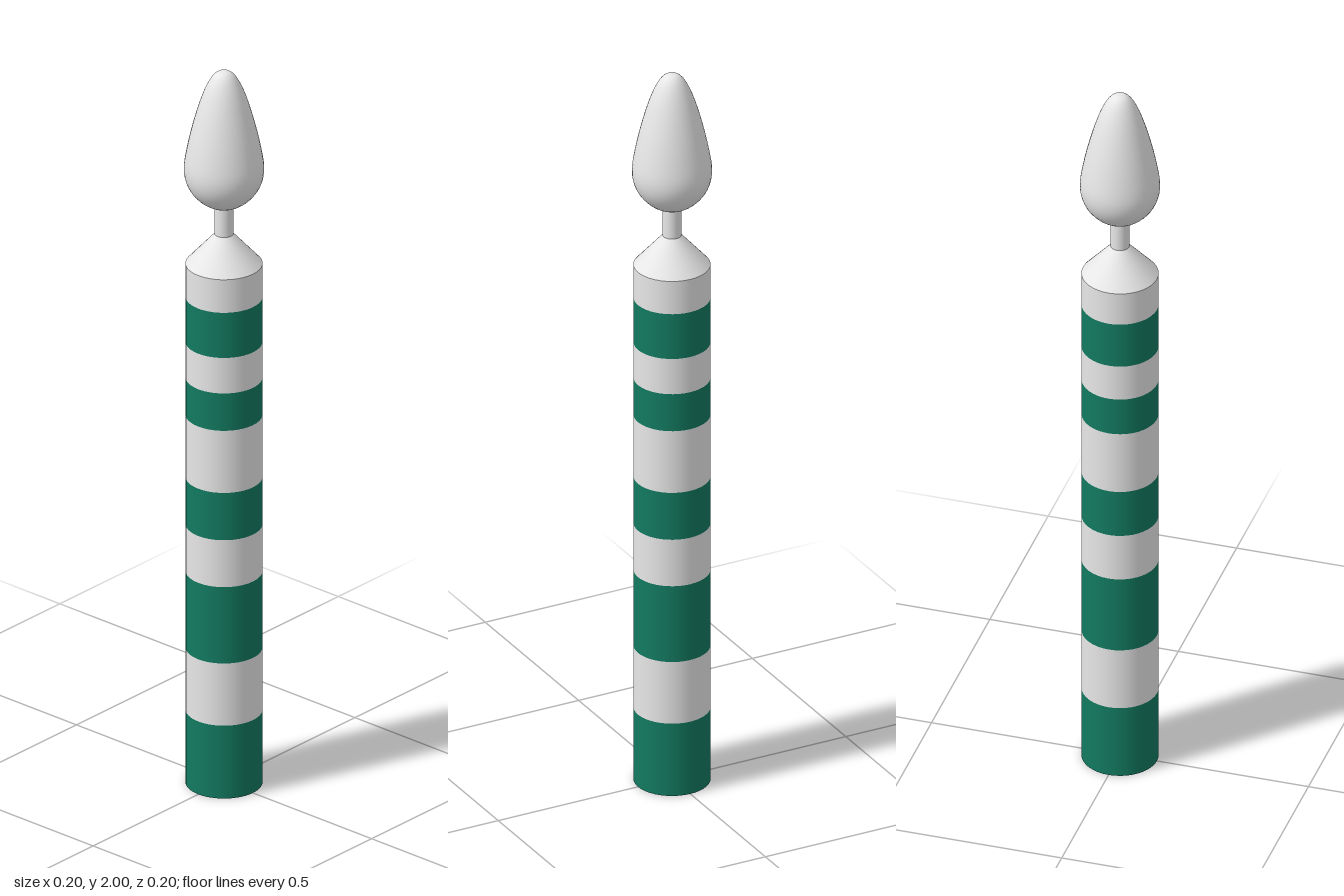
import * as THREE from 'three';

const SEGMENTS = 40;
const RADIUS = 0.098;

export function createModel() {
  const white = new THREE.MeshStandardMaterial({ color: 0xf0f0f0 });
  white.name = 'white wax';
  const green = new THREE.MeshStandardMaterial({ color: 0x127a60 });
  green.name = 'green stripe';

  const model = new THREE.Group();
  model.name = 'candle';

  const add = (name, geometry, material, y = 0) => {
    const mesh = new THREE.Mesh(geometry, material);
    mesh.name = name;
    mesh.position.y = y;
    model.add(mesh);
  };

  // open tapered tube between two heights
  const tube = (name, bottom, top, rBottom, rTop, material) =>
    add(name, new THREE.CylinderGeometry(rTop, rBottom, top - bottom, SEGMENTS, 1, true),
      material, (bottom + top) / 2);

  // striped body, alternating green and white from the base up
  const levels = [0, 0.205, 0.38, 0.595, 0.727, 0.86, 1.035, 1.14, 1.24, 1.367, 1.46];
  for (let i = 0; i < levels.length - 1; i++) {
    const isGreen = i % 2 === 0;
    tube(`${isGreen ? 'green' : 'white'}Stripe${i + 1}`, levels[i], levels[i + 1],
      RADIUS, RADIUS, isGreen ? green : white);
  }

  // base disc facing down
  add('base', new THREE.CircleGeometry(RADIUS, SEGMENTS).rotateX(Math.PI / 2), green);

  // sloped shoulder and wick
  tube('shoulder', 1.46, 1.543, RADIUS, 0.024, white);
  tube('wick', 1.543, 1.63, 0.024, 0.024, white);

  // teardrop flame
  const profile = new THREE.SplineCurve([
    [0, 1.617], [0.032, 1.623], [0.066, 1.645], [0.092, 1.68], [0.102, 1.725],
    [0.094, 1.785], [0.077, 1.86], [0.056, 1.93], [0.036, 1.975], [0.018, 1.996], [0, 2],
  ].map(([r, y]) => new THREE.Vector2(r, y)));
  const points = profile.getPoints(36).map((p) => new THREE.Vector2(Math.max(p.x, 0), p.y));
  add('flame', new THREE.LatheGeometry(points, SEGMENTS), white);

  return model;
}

* **Description of the task**: Each line of the listing that includes the word "base" should be copied out.

* **Answer to this task**:
  // striped body, alternating green and white from the base up
  // base disc facing down
  add('base', new THREE.CircleGeometry(RADIUS, SEGMENTS).rotateX(Math.PI / 2), green);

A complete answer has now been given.